Of course, this news made us feel like crap — nobody wants to hear that the canine member of their family is suffering from anxiety issues — but it also leaves us with tough and limited choices. Although it is increasingly common for people to travel with their dogs these days, we can’t take Kasey along every time we go on a trip. We can’t take her everywhere we go, and leaving her alone in a hotel room seems like a recipe for disaster. We’ve had her stay at our house with a dog sitter who stops by a few times a day for some of our short trips, but that approach often produces accidents. We’ve taken her to the vet, where the anxiety issues have occurred, and we’ve boarded her at kennels, but those stays seem to leave Kasey sleep-deprived and exhausted. Kasey is an old dog, and the constant barking you hear whenever you visit one of those kennels seems to really bother her.

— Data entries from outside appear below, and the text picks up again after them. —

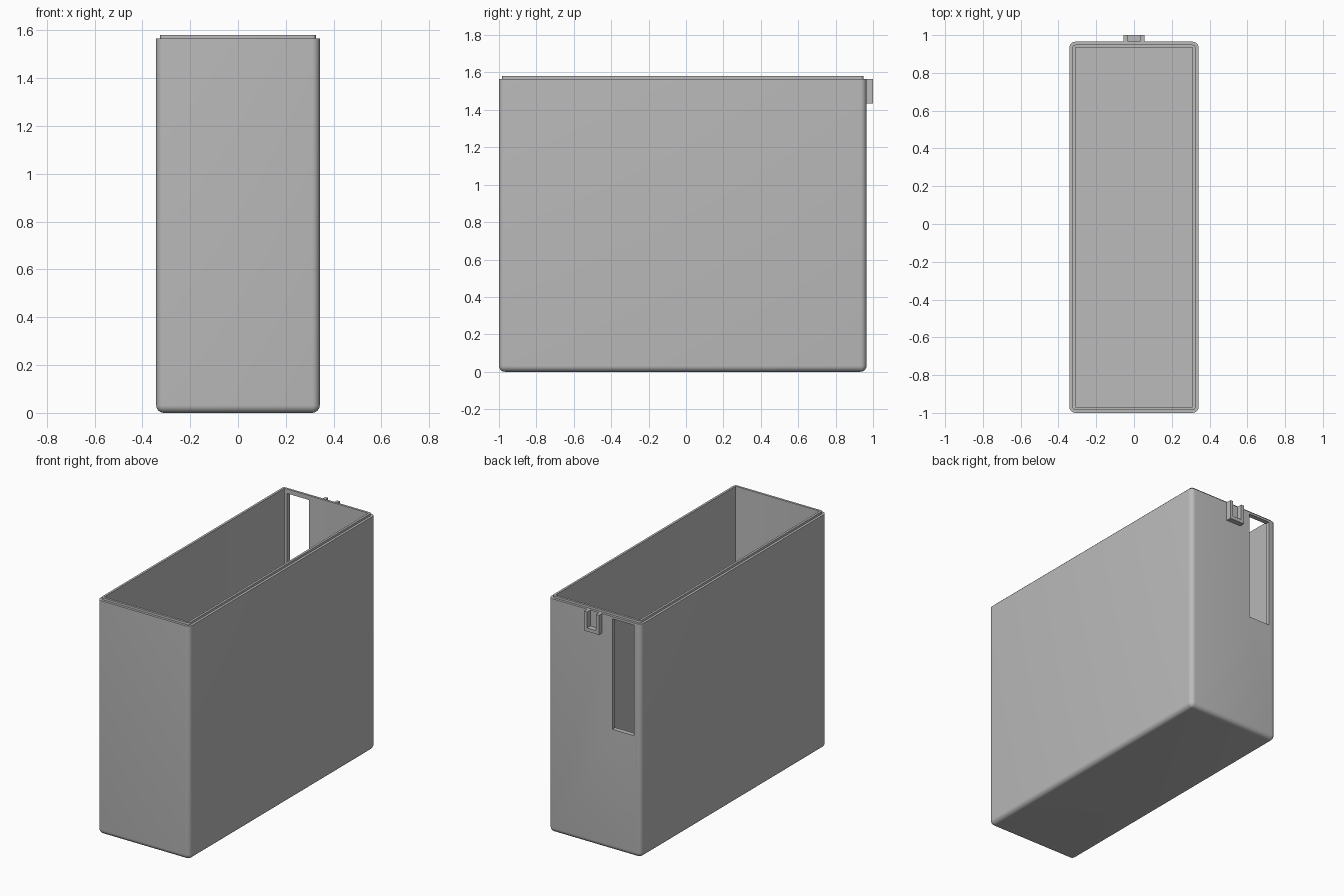
import bpy, bmesh
from math import sin, cos, pi, radians

if "Cube" in bpy.data.objects:
    bpy.data.objects.remove(bpy.data.objects["Cube"], do_unlink=True)

# Single plain grey plastic
grey = bpy.data.materials.new("grey_plastic")
grey.use_nodes = True
colour = (0.5, 0.5, 0.5, 1)
grey.diffuse_color = colour
grey.node_tree.nodes["Principled BSDF"].inputs["Base Color"].default_value = colour

# Overall sizes
HALF_X, FRONT, BACK = 0.342, -1.0, 0.965
SHOULDER, TOP, RADIUS, WALL = 1.565, 1.58, 0.032, 0.031
STEPS = 6


def finish(bm, name):
    bmesh.ops.recalc_face_normals(bm, faces=bm.faces)
    mesh = bpy.data.meshes.new(name)
    bm.to_mesh(mesh)
    bm.free()
    mesh.materials.append(grey)
    obj = bpy.data.objects.new(name, mesh)
    bpy.context.collection.objects.link(obj)
    return obj


def box(name, x0, x1, y0, y1, z0, z1):
    bm = bmesh.new()
    bmesh.ops.create_cube(bm, size=1)
    for v in bm.verts:
        v.co = (x1 if v.co.x > 0 else x0,
                y1 if v.co.y > 0 else y0,
                z1 if v.co.z > 0 else z0)
    return finish(bm, name)


def activate(obj):
    bpy.ops.object.select_all(action="DESELECT")
    obj.select_set(True)
    bpy.context.view_layer.objects.active = obj


def ring(bm, inset, z):
    """Rounded rectangle of vertices, drawn in from the outer wall."""
    r = max(RADIUS - inset, 0.003)
    cx = HALF_X - inset - r
    mid, cy = (FRONT + BACK) / 2, (BACK - FRONT) / 2 - inset - r
    verts = []
    for corner, (sx, sy) in enumerate(((1, 1), (-1, 1), (-1, -1), (1, -1))):
        for i in range(STEPS + 1):
            a = (corner + i / STEPS) * pi / 2
            verts.append(bm.verts.new((sx * cx + r * cos(a),
                                       mid + sy * cy + r * sin(a), z)))
    return verts


# Container: rounded base, outer wall, stepped rim, inner wall, floor
profile = [(RADIUS * (1 - sin(a)), RADIUS * (1 - cos(a)))
           for a in (i / STEPS * pi / 2 for i in range(STEPS + 1))]
profile += [(0, SHOULDER), (0.016, SHOULDER), (0.016, TOP), (WALL, TOP), (WALL, WALL)]
bm = bmesh.new()
rings = [ring(bm, inset, z) for inset, z in profile]
for low, high in zip(rings, rings[1:]):
    for i in range(len(low)):
        j = (i + 1) % len(low)
        bm.faces.new((low[i], low[j], high[j], high[i]))
bm.faces.new(rings[0])
bm.faces.new(rings[-1])
container = finish(bm, "container")

# Tall window through the back wall, close to one corner
cutter = box("window_cutter", -0.29, -0.13, 0.88, 1.05, 0.81, 1.55)
cutter.hide_render = True
cut = container.modifiers.new("window", "BOOLEAN")
cut.operation, cut.solver, cut.object = "DIFFERENCE", "EXACT", cutter
activate(container)
bpy.ops.object.modifier_apply(modifier=cut.name)
bpy.data.objects.remove(cutter, do_unlink=True)
activate(container)
bpy.ops.object.shade_smooth_by_angle(angle=radians(30))

# U-shaped catch on the back: two uprights joined by a lower bar
for side, name in ((-1, "catch_right_upright"), (1, "catch_left_upright")):
    x0, x1 = sorted((side * 0.033, side * 0.055))
    box(name, x0, x1, BACK - 0.005, 1.0, 1.435, SHOULDER)
box("catch_lower_bar", -0.033, 0.033, BACK - 0.005, 1.0, 1.435, 1.458)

People used to talk about “a dog’s life,” as if the leisurely romping and dozing we associate with pooches was the kind of lifestyle we should all aspire to, but researchers have found that dogs in fact deal with lots of issues. Many dogs have serious problems with separation anxiety when their owners leave the house; others are high-strung and have delicate constitutions thanks to the constant inbreeding needed to produce the latest designer dog. Some dogs take daily medication for psychological issues, which really makes you wonder: what does it say when our modern society is to the point where there is a significant issue with dogs being over-medicated for mental conditions?
I’m not sure what we’re going to do with Kasey when we travel; we’ve got a while before we both have to be out of town again. I do know this: I’m willing to accept a few accidents on the carpet if that means she doesn’t have to be sedated.
Yesterday we spent some time over at the urban farm, where it’s planting season. So far this year Emily and Russell have planted a number of black currant and raspberry bushes to join the apple trees and strawberry plants that remain from last year, and there’s a new beehive where the bees are busily doing their thing. You could say things are buzzing at the farm.
It was a fine day, clear and not too warm, so we tried to put it to good use. Russell and I spent most of our time shoveling dark, steaming topsoil from a huge mound into the back of his pickup truck, then transferring it onto the rows to be available for even more planting. Thanks to the squatting, lifting, and twisting, I felt like I’d spent a few hard hours at the gym — except the farm effort also helped to produce two more furrows that are ready to go and made a noticeable dent in the topsoil pile.
Last night we went to see Julianne perform with the Austin Symphony Orchestra, which is the reason we came to the capital city of Texas in the first place. The ASO delivered a stirring rendition of Copland’s Lincoln Portrait, then Julianne’s oboe solo kicked off John Corigliano’s beautiful and touching Music from the Edge. I’d never heard anything by Corigliano before, but I really enjoyed that piece. The concert closed with a return to Copland, for some fine clarinet work on the Concert for Clarinet and String Orchestra (with Harp), and finally Dvorak’s powerful Symphony No. 8 in G Major. Julianne played marvelously — of course!
It was a great performance by a really good orchestra. One other thing about the ASO — its performance hall is world class, with a walkout area that offers a magnificent view of the Austin skyline across the river. And since the ASO doesn’t like photos taken inside the building, I took the photo above to remember a wonderful evening.